The United Nations features as a central protagonist in histories of internationalism, multilateralism, and international order. Conventional histories of the UN, however, tend to be Western-centric, often obfuscating the power, agency, and standpoints of non-Western actors in the making of the global order and the international system. Inspired by ever-louder calls to revisit and revise the historiography of the UN, this Global Governance Talk takes stock of the presences and absences featured in dominant historical narratives documenting the emergence of the UN and its evolution while charting pathways for writing alternative histories.
Departing from the omissions, exclusions, and silences that characterize UN histories, Alanna O’Malley will trace the invisible history within as well as between the Global South and the UN. If Global South actors first viewed the UN as a place and space to advocate for decolonization, they then transformed the structure and nature of the UN by advancing their agenda to make the North-South relationship more equitable.
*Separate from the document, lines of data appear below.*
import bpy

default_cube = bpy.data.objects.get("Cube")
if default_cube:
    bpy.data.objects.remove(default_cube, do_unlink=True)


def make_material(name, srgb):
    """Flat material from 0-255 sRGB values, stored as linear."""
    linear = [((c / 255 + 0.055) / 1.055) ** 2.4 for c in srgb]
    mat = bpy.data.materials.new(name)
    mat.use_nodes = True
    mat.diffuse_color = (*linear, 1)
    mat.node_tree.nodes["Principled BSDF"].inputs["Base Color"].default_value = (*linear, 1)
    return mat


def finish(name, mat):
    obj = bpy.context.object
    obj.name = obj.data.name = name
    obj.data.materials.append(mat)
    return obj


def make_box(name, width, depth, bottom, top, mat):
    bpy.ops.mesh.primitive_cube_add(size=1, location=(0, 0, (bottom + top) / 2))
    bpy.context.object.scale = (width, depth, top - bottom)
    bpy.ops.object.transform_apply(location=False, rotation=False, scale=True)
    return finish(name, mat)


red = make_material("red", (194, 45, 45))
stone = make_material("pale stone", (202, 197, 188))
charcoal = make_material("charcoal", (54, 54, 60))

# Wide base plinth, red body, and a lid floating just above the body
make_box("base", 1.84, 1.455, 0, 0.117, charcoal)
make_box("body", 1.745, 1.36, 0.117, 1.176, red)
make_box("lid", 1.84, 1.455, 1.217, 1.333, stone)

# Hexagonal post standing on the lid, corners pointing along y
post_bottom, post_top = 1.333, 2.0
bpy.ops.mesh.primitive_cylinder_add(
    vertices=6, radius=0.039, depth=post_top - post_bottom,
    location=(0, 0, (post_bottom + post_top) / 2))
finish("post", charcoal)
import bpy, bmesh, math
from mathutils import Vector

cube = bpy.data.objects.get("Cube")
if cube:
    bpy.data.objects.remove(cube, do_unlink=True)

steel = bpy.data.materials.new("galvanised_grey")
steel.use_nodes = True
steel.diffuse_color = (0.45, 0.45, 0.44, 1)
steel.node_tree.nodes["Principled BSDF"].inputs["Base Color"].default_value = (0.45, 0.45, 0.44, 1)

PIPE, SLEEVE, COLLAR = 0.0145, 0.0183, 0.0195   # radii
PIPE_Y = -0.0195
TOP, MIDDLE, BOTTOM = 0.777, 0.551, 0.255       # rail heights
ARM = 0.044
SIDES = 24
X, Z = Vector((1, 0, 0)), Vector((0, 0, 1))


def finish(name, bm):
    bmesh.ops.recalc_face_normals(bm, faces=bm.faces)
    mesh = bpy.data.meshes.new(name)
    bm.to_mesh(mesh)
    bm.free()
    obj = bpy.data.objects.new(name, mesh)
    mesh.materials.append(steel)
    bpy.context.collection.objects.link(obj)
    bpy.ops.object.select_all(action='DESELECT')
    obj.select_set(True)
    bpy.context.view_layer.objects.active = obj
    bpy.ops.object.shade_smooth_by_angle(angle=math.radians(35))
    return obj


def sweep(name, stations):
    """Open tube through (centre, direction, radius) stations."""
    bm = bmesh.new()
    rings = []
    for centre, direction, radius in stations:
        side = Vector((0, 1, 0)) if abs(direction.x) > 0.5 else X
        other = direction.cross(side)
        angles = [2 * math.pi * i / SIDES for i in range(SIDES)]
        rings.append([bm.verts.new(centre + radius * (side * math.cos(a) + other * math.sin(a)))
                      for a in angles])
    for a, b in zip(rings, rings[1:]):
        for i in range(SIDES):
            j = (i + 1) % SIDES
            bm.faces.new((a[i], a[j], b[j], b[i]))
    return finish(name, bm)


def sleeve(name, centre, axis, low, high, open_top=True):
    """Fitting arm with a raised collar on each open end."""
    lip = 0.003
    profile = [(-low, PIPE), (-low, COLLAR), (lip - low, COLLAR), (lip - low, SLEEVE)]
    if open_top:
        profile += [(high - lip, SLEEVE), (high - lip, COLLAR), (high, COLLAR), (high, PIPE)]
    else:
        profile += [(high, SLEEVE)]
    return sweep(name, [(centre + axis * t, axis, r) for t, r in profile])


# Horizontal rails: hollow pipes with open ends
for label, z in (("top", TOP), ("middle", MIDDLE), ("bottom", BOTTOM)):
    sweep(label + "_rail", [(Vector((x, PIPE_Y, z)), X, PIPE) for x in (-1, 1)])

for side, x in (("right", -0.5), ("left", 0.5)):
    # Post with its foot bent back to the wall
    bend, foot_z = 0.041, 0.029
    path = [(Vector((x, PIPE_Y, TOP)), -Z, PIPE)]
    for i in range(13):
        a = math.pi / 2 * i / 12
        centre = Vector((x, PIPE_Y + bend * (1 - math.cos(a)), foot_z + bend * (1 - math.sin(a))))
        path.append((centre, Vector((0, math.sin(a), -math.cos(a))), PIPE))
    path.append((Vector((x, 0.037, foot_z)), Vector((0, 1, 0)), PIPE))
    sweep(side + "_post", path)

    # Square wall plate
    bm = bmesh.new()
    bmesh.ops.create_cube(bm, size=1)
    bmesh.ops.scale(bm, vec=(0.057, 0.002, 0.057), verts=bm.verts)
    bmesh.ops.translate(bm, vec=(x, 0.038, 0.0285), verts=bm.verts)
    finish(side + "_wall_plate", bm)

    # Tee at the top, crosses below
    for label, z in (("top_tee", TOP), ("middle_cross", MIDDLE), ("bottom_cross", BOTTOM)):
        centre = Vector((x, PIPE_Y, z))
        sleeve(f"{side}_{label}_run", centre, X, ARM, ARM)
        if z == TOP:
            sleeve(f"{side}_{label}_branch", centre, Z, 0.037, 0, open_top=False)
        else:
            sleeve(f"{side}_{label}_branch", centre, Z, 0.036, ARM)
Moving from the practice of historians to that of archivists, Blandine Blukacz-Louisfert will turn to the official archival collections of international organizations and the promise they hold for more inclusive and global accounts of the past. Through the example of the Total Digital Access to the League of Nations (LONTAD) project, digitization will be explored as a lever for decolonizing histories of multilateralism, global order, and the UN.
Alanna O’Malley, Associate Professor of International History, Leiden University
Blandine Blukacz-Louisfert, Head of the Institutional Memory Section, United Nations Library Geneva
Amalia Ribi Forclaz, Associate Professor of International History and Politics, Geneva Graduate Institute
Annabelle Littoz-Monnet, Professor of International Relations/Political Science and Director of the Global Governance Centre, Geneva Graduate Institute